In 1942 it was reported by E. J. Rudsdale that some of Thomas's bones had been found in a box at Paskell's auctioneers in Colchester, Essex, having been removed from Pontefract Castle in 1885.
Titles and landsEdit
From his father Thomas inherited the Earldoms of Lancaster, Leicester, and a Ferrers earldom of Derby. By his marriage to Alice de Lacy, Countess of Lincoln, daughter and heiress of Henry de Lacy, 3rd Earl of Lincoln, he became Earl of Lincoln, Earl of Salisbury, 11th Baron of Halton and 7th Lord of Bowland upon the death of his father-in-law in 1311. Master of five earldoms, he was one of the wealthiest and most powerful men in England. Thomas was in possession of many key fortresses, including Clitheroe Castle, particularly in northern England. He was responsible for the extension of Pontefract Castle and in 1313 he began the construction of Dunstanburgh Castle, a massive fortress in Northumberland.
Inherited from his father, Thomas bore the arms of the kingdom, differenced by a label France of three points (that is to say azure three fleur-de-lys or, each).

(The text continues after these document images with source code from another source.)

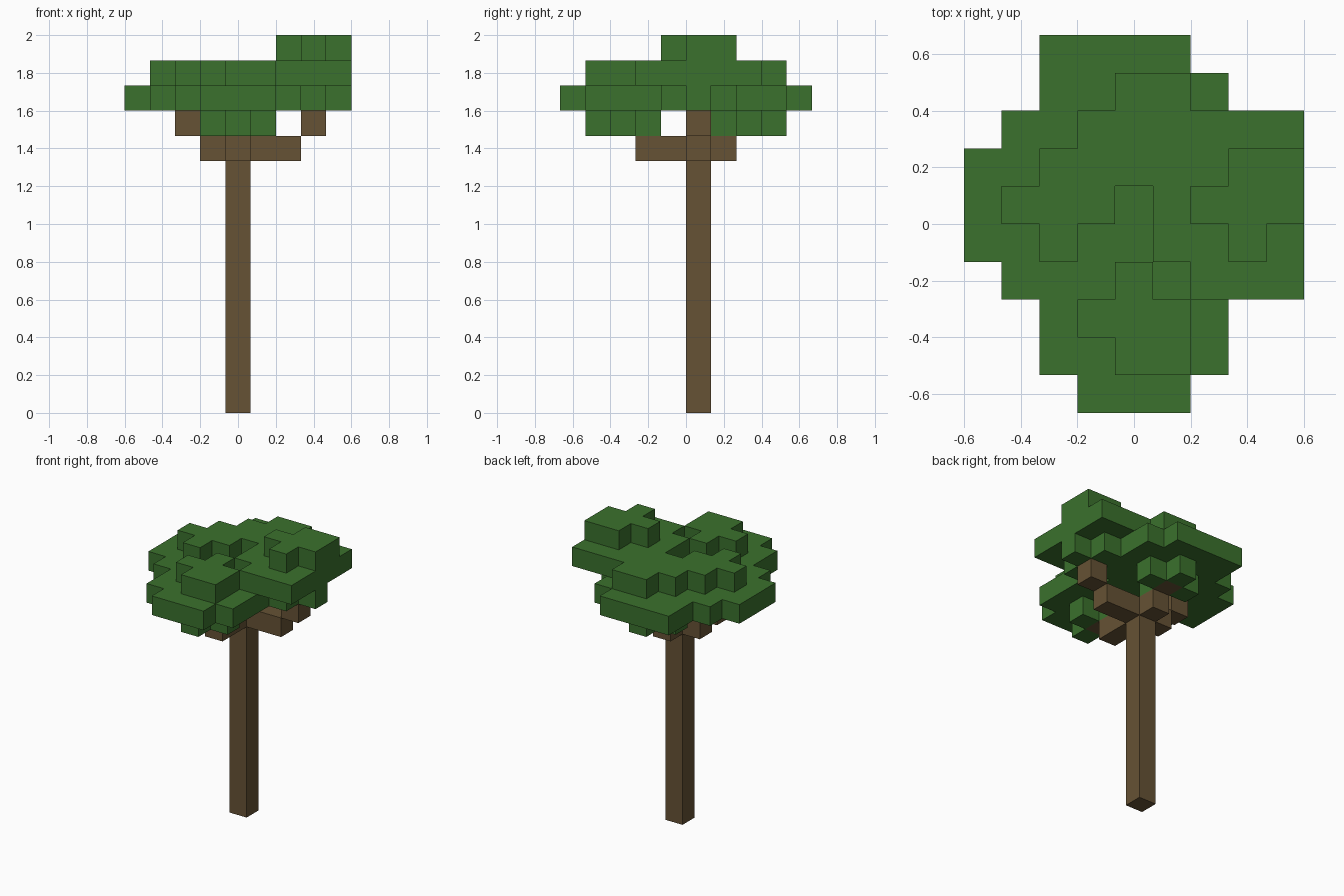
import bpy, bmesh
from mathutils import Vector

U = 2 / 15                      # edge of one block
ORIGIN = Vector((-4.5, -5, 0))  # block grid corner
DIRS = [Vector(d) for d in ((1, 0, 0), (-1, 0, 0), (0, 1, 0),
                            (0, -1, 0), (0, 0, 1), (0, 0, -1))]

cube = bpy.data.objects.get("Cube")
if cube:
    bpy.data.objects.remove(cube, do_unlink=True)


def material(name, rgb):
    mat = bpy.data.materials.new(name)
    mat.use_nodes = True
    color = (*rgb, 1)
    mat.diffuse_color = color
    bsdf = next(n for n in mat.node_tree.nodes if n.type == 'BSDF_PRINCIPLED')
    bsdf.inputs["Base Color"].default_value = color
    bsdf.inputs["Roughness"].default_value = 1
    return mat


def plus(i, j, k):
    """Five blocks in a cross."""
    return {(i + a, j + b, k) for a in (-1, 0, 1) for b in (-1, 0, 1) if a * b == 0}


def disc(i, j, k, last=8):
    """Five by five blocks without the corners, cut off after column last."""
    r = range(-2, 3)
    return {(i + a, j + b, k) for a in r for b in r
            if abs(a * b) < 4 and i + a <= last}


def build(name, cells, occupied, mat):
    """Mesh of the outer block faces, with flat areas merged."""
    bm = bmesh.new()
    for cell in sorted(cells):
        for d in DIRS:
            if tuple(int(c + e) for c, e in zip(cell, d)) in occupied:
                continue
            s = Vector((d.y, d.z, d.x))
            t = d.cross(s)
            mid = Vector(cell) + ORIGIN + Vector((.5, .5, .5)) + d / 2
            corners = [mid + (s * a + t * b) / 2
                       for a, b in ((-1, -1), (1, -1), (1, 1), (-1, 1))]
            bm.faces.new([bm.verts.new(c * U) for c in corners])
    bmesh.ops.remove_doubles(bm, verts=bm.verts, dist=U / 100)
    bmesh.ops.dissolve_limit(bm, angle_limit=0.02, verts=bm.verts, edges=bm.edges)
    mesh = bpy.data.meshes.new(name)
    bm.to_mesh(mesh)
    bm.free()
    mesh.materials.append(mat)
    obj = bpy.data.objects.new(name, mesh)
    bpy.context.scene.collection.objects.link(obj)


bark = material("bark_brown", (0.132, 0.085, 0.035))
leaf = material("leaf_green", (0.043, 0.165, 0.026))

# Trunk, and branches that step up by one block at their tips
trunk = {(4, 5, k) for k in range(11)}
branches = {
    "left_branch": {(5, 5, 10), (6, 5, 10), (7, 5, 11)},
    "right_branch": {(3, 5, 10), (2, 5, 11)},
    "front_branch": {(4, 4, 10), (4, 3, 10), (4, 2, 11)},
    "back_branch": {(4, 6, 10), (4, 7, 11)},
}

# One leaf clump around each branch tip, with a few stray blocks
clumps = {
    "front_leaves": plus(4, 2, 11) | disc(4, 2, 12) | plus(4, 2, 13) | {(5, 1, 13)},
    "back_leaves": plus(4, 7, 11) | disc(4, 7, 12) | plus(4, 7, 13)
                   | {(5, 8, 13), (2, 9, 12)},
    "right_leaves": disc(2, 5, 12) | plus(2, 5, 13) | {(3, 6, 13)},
    "left_leaves": plus(7, 5, 12) | disc(7, 5, 13) | plus(7, 5, 14) | {(8, 6, 14)},
}
clumps["left_leaves"] = {c for c in clumps["left_leaves"] if c[0] <= 8}

# Wood takes its blocks first, then each clump takes what is free
wood = trunk.union(*branches.values())
build("trunk", trunk, wood, bark)
for name, cells in branches.items():
    build(name, cells, wood, bark)

crown = set().union(*clumps.values()) | wood
taken = set(wood)
for name, cells in clumps.items():
    build(name, cells - taken, crown, leaf)
    taken |= cells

Thomas was exceptionally closely related to both the Capetian kings of France and the Plantagenet kings of England. His contemporaries commented that, "as each parent was of royal stock, he was clearly of nobler descent than the other earls".
- Maddicott 2008.
- Warner, Kathryn (2018). Blood Roses (1st ed.). Stroud, Gloucestershire: The History Press. p. 120.
- Hamilton, J. S. "Gaveston, Piers, earl of Cornwall", Oxford Dictionary of National Biography, 3 January 2008. Retrieved 11 February 2019.
- Maddicott 1970, p. 312.
- Rudsdale, E. J. "WW2: A Civilian in the Second World War: 31st January 1942: The Earl of Lancaster's Bones".
- Thomas, 2nd Earl of Lancaster, English Monarchs, Retrieved 13 September 2015
- "marks of cadency in the British royal family". www.heraldica.org.
- Maddicott 1970, p. 3.
- Maddicott, J.R. (2008). "Thomas of Lancaster, second earl of Lancaster". Oxford Dictionary of National Biography (online) (online ed.). Oxford University Press. doi:10.1093/ref:odnb/27195. Archived from the original on 16 February 2019. (Subscription or UK public library membership required.)
- Maddicott, J. R. (1970). Thomas of Lancaster, 1307–1322: A study in the reign of Edward II. Oxford: Oxford University Press. ISBN 978-0-19-821837-1.
- Watson, G.W. (1895). "The Seize Quartiers of the Kings and Queens of England". In H.W. Forsyth Harwood (ed.). The Genealogist. New Series. Vol. 11. Exeter: William Pollard & Co.